This post is intended to provide a simple example of how to construct and make inferences on a multi-species multi-year occupancy model using R, JAGS, and the ‘rjags’ package. This is not intended to be a standalone tutorial on dynamic community occupancy modeling. Useful primary literature references include MacKenzie et al. (2002), Kery and Royle (2007), Royle and Kery (2007), Russell et al. (2009), and Dorazio et al. (2010). Royle and Dorazio’s Heirarchichal Modeling and Inference in Ecology also provides a clear explanation of simple one species occupancy models, multispecies occupancy models, and dynamic (multiyear) occupancy models, among other things. There’s also a wealth of code provided here by Elise Zipkin, J. Andrew Royle, and others.

Before getting started, we can define two convenience functions:

Then, initializing the number of sites, species, years, and repeat surveys (i.e. surveys within years, where the occupancy status of a site is assumed to be constant),

we can begin to consider occupancy. We’re interested in making inferences about the rates of colonization and population persistence for each species in a community, while estimating and accounting for imperfect detection.

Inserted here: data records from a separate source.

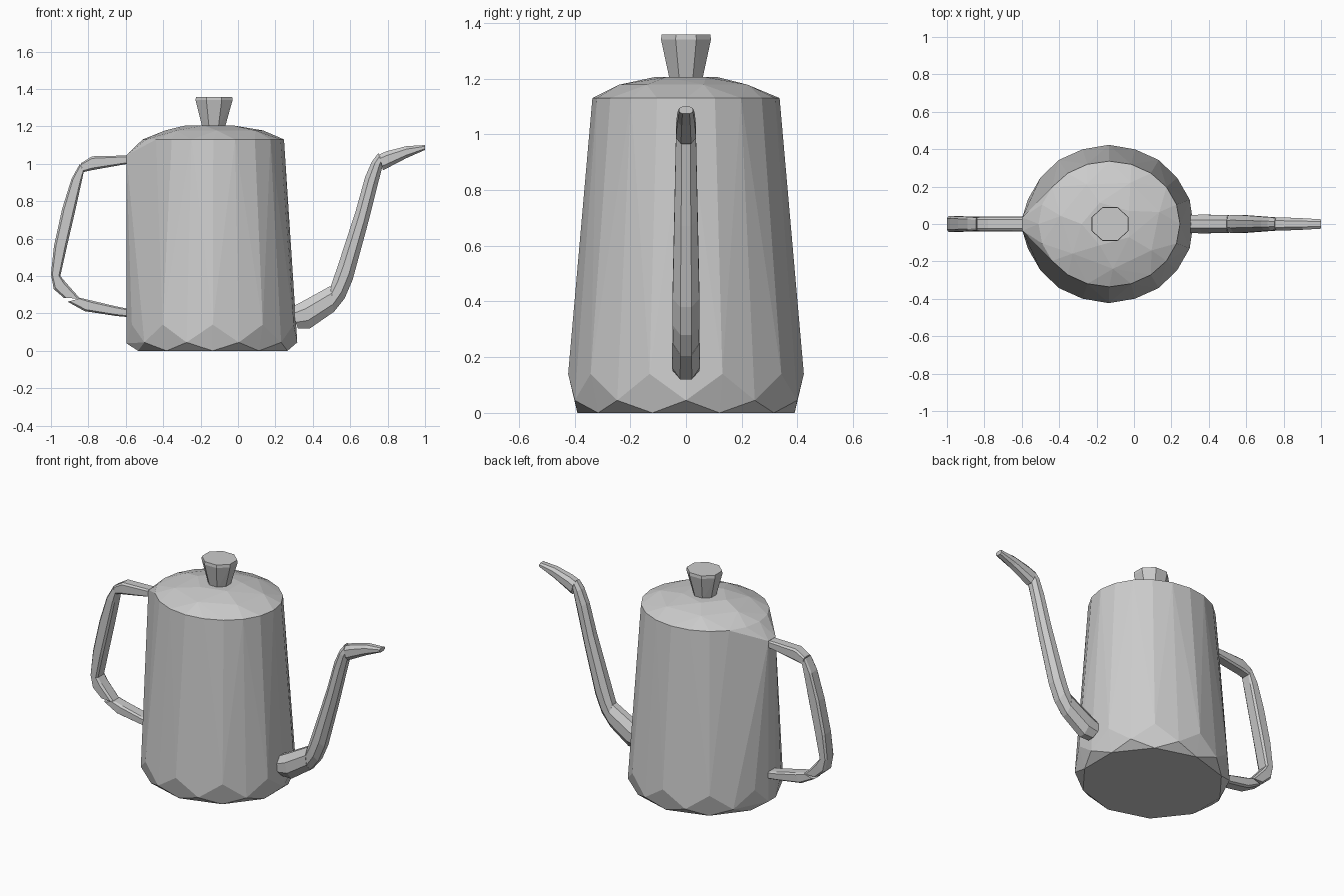
import bpy, bmesh
from math import cos, sin, pi
from mathutils import Vector

CX = -0.135


def finish(name, bm):
    bmesh.ops.recalc_face_normals(bm, faces=bm.faces[:])
    mesh = bpy.data.meshes.new(name)
    bm.to_mesh(mesh)
    bm.free()
    obj = bpy.data.objects.new(name, mesh)
    bpy.context.collection.objects.link(obj)
    return obj


def ring(n, rx, ry, z, cx=CX, phase=0.0):
    return [(cx + rx * cos(2 * pi * (i + phase) / n),
             ry * sin(2 * pi * (i + phase) / n), z) for i in range(n)]


def hull(name, points):
    bm = bmesh.new()
    for p in points:
        bm.verts.new(p)
    res = bmesh.ops.convex_hull(bm, input=bm.verts[:])
    junk = {v for v in res["geom_interior"] + res["geom_unused"]
            if isinstance(v, bmesh.types.BMVert) and v.is_valid}
    bmesh.ops.delete(bm, geom=list(junk), context='VERTS')
    bmesh.ops.dissolve_limit(bm, angle_limit=0.01, verts=bm.verts[:], edges=bm.edges[:])
    return finish(name, bm)


def tube(name, stations, k):
    """Eight-sided loft; each station is (outer x, z, inner x, z, half width)."""
    section = [(1, k), (k, 1), (-k, 1), (-1, k), (-1, -k), (-k, -1), (k, -1), (1, -k)]
    bm = bmesh.new()
    rings = []
    for x0, z0, x1, z1, w in stations:
        a, b = Vector((x0, 0, z0)), Vector((x1, 0, z1))
        mid, half = (a + b) / 2, (a - b) / 2
        rings.append([bm.verts.new(mid + half * v + Vector((0, w * u, 0)))
                      for u, v in section])
    for r, s in zip(rings, rings[1:]):
        for i in range(8):
            j = (i + 1) % 8
            bm.faces.new((r[i], r[j], s[j], s[i]))
    bm.faces.new(rings[0])
    bm.faces.new(rings[-1])
    return finish(name, bm)


# Tapered body with scalloped bottom edge, domed lid and a ridge behind the handle
body = ring(10, 0.42, 0.39, 0.0, phase=0.5)
body += ring(10, 0.452, 0.42, 0.045)
body += ring(10, 0.455, 0.423, 0.14, phase=0.5)
body += ring(20, 0.378, 0.336, 1.13, -0.132)
body += ring(7, 0.27, 0.24, 1.178, -0.125, 0.3)
body += ring(5, 0.14, 0.12, 1.205, -0.14, 0.5)
body += [(-0.597, y, z) for y in (-0.035, 0.035) for z in (0.04, 1.045)]
hull("kettle_body", body)

# Lid knob
hull("lid_knob", ring(8, 0.064, 0.062, 1.19, -0.13, 0.5)
     + ring(8, 0.107, 0.097, 1.34, -0.128, 0.5)
     + ring(8, 0.105, 0.095, 1.358, -0.128, 0.5))

# Handle: top arm, grip and lower arm
tube("handle_top_arm", [
    (-0.56, 1.045, -0.56, 1.005, 0.036), (-0.78, 1.04, -0.78, 0.966, 0.036),
    (-0.84, 1.003, -0.83, 0.955, 0.034)], 0.7)
tube("handle_grip", [
    (-0.845, 1.0, -0.825, 0.955, 0.034), (-0.89, 0.92, -0.837, 0.9, 0.038),
    (-0.94, 0.76, -0.87, 0.75, 0.04), (-0.984, 0.56, -0.914, 0.56, 0.042),
    (-1.0, 0.41, -0.95, 0.4, 0.042), (-0.985, 0.33, -0.925, 0.37, 0.042),
    (-0.93, 0.282, -0.845, 0.28, 0.04)], 0.7)
tube("handle_lower_arm", [
    (-0.91, 0.262, -0.84, 0.282, 0.038), (-0.82, 0.212, -0.78, 0.268, 0.04),
    (-0.65, 0.186, -0.65, 0.237, 0.04), (-0.56, 0.178, -0.56, 0.22, 0.04)], 0.7)

# Spout: root, neck and pouring tip
tube("spout_root", [
    (0.28, 0.23, 0.32, 0.12, 0.048), (0.35, 0.267, 0.385, 0.12, 0.05),
    (0.495, 0.347, 0.512, 0.208, 0.048)], 0.42)
tube("spout_neck", [
    (0.497, 0.347, 0.51, 0.205, 0.046), (0.515, 0.4, 0.57, 0.28, 0.048),
    (0.542, 0.48, 0.613, 0.38, 0.048), (0.63, 0.75, 0.692, 0.67, 0.042),
    (0.68, 0.93, 0.745, 0.88, 0.038), (0.715, 1.01, 0.772, 0.985, 0.036),
    (0.75, 1.057, 0.772, 1.0, 0.03)], 0.42)
tube("spout_tip", [
    (0.755, 1.05, 0.775, 0.965, 0.036), (0.795, 1.067, 0.80, 0.978, 0.035),
    (0.9, 1.094, 0.9, 1.03, 0.031), (1.0, 1.1, 1.0, 1.074, 0.025)], 0.5)
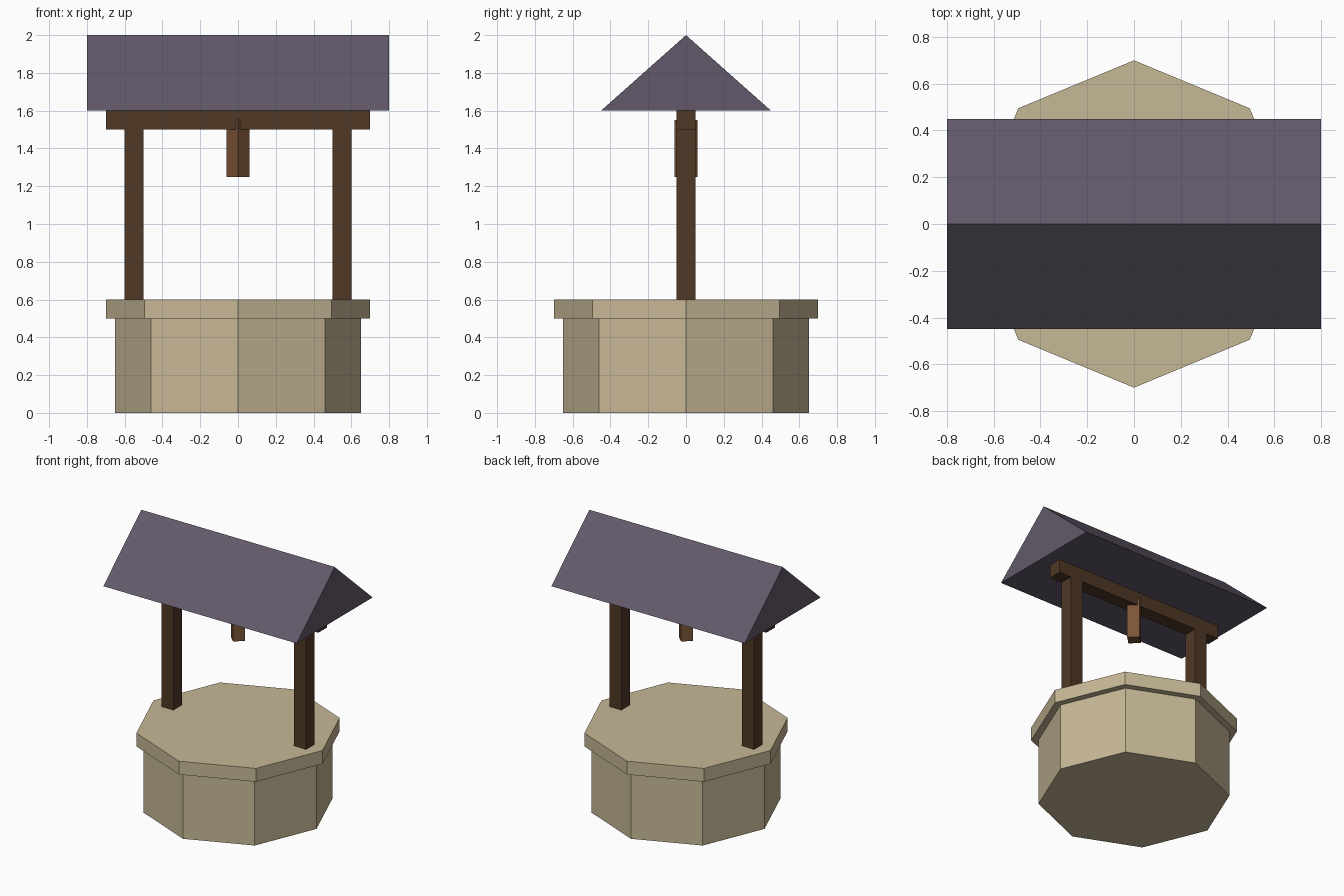
import bpy, bmesh, math

if "Cube" in bpy.data.objects:
    bpy.data.objects.remove(bpy.data.objects["Cube"])


def material(name, rgb):
    """Flat colour from 0-255 sRGB values."""
    def lin(c):
        c /= 255
        return c / 12.92 if c <= 0.04045 else ((c + 0.055) / 1.055) ** 2.4
    m = bpy.data.materials.new(name)
    m.diffuse_color = (*[lin(c) for c in rgb], 1)
    m.use_nodes = True
    m.node_tree.nodes["Principled BSDF"].inputs["Base Color"].default_value = m.diffuse_color
    return m


stone = material("sandy stone", (199, 184, 150))
wood = material("dark wood", (80, 56, 37))
bucket_wood = material("bucket wood", (124, 84, 55))
slate = material("purple slate", (98, 89, 106))


def finish(name, bm, mat):
    bmesh.ops.recalc_face_normals(bm, faces=bm.faces)
    mesh = bpy.data.meshes.new(name)
    bm.to_mesh(mesh)
    bm.free()
    mesh.materials.append(mat)
    bpy.context.collection.objects.link(bpy.data.objects.new(name, mesh))


def extrude(name, profile, vec, mat):
    """Closed solid from a flat profile swept along vec."""
    bm = bmesh.new()
    face = bm.faces.new([bm.verts.new(p) for p in profile])
    res = bmesh.ops.extrude_face_region(bm, geom=[face], use_keep_orig=True)
    verts = [g for g in res["geom"] if isinstance(g, bmesh.types.BMVert)]
    bmesh.ops.translate(bm, verts=verts, vec=vec)
    finish(name, bm, mat)


def prism(name, sides, radius, z0, z1, mat):
    """Upright regular prism with a corner on the +x axis."""
    ring = [(radius * math.cos(math.tau * i / sides),
             radius * math.sin(math.tau * i / sides), z0) for i in range(sides)]
    extrude(name, ring, (0, 0, z1 - z0), mat)


def box(name, x0, x1, half_y, z0, z1, mat):
    base = [(x0, -half_y, z0), (x1, -half_y, z0), (x1, half_y, z0), (x0, half_y, z0)]
    extrude(name, base, (0, 0, z1 - z0), mat)


# Octagonal stone wall and capped rim
prism("well_wall", 8, 0.65, 0, 0.5, stone)
prism("well_rim", 8, 0.70, 0.5, 0.6, stone)

# Posts and cross beam
for side, x in (("left", -0.55), ("right", 0.55)):
    box(side + "_post", x - 0.05, x + 0.05, 0.05, 0.6, 1.5, wood)
box("cross_beam", -0.7, 0.7, 0.05, 1.5, 1.6, wood)

# Four-sided bucket hanging corner-first through the beam
prism("bucket", 4, 0.06, 1.25, 1.55, bucket_wood)

# Gabled roof
extrude("roof", [(-0.8, -0.45, 1.6), (-0.8, 0.45, 1.6), (-0.8, 0, 2.0)], (1.6, 0, 0), slate)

Occupancy status at site $j$, by species $i$, in year $t$ is represented by $z(j,i,t)$. For occupied sites $z=1$; for unoccupied sites $z=0$. However, $Z$ is incompletely observed: it is possible that a species $i$ is present at a site $j$ in some year $t$ ($z(j,i,t)=1$) but species $i$ was never seen at at site $j$ in year $t$ across all $k$ repeat surveys because of imperfect detection. These observations are represented by $x(j,i,t,k)$. Here we assume that there are no “false positive” observations. In other words, if $\sum_{1}^{k}x(j,i,t,k)>0$ , then $z(j,i,t)=1$. If a site is occupied, the probability that $x(j,i,t,k)=1$ is represented as a Bernoulli trial with probability of detection $p(j,i,t,k)$, such that

The occupancy status $z$ of species $i$ at site $j$ in year $t$ is modeled as a Markov Bernoulli trial. In other words whether a species is present at a site in year $t$ is influenced by whether it was present at year $t−1$. $$z(j,i,t) \sim Bernoulli(ψj,i,t)$$

where for $t>1$

and in year one $(t=1)$

where the occupancy status in year 0, , and . and are parameters that control the probabilities of colonization and persistence. If a site was unoccupied by species in a previous year , then the probability of colonization is given by the antilogit of . If a site was previously occupied , the probability of population persistence is given by the anitlogit of . We assume that the distributions of species specific parameters are defined by community level hyperparameters such that and . We can generate occupancy data as follows:

For simplicity, we’ll assume that there are no differences in species detectability among sites, years, or repeat surveys, but that detectability varies among species. We’ll again use hyperparameters to specify a distribution of detection probabilities in our community, such that .

We can now generate our observations based on occupancy states and detection probabilities. Although this could be vectorized for speed, let’s stick with nested for loops in the interest of clarity.

Now that we’ve collected some data, we can specify our model:

Next, bundle up the data.

Provide initial values.

As a side note, it is helpful in JAGS to provide initial values for the incompletely observed occupancy state $z$ that are consistent with observed presences, as provided in this example with zinit. In other words if $x(j,i,t,k)=1$, provide an intial value of 1 for $z(j,i,t)$. Unlike WinBUGS and OpenBUGS, if you do not do this, you’ll often (but not always) encounter an error message such as:

Now we’re ready to monitor and make inferences about some parameters of interest using JAGS.

At this point, you’ll want to run through the usual MCMC diagnostics to check for convergence and adjust the burn-in or number of iterations accordingly. Once satisfied, we can check to see how well our model performed based on our known parameter values.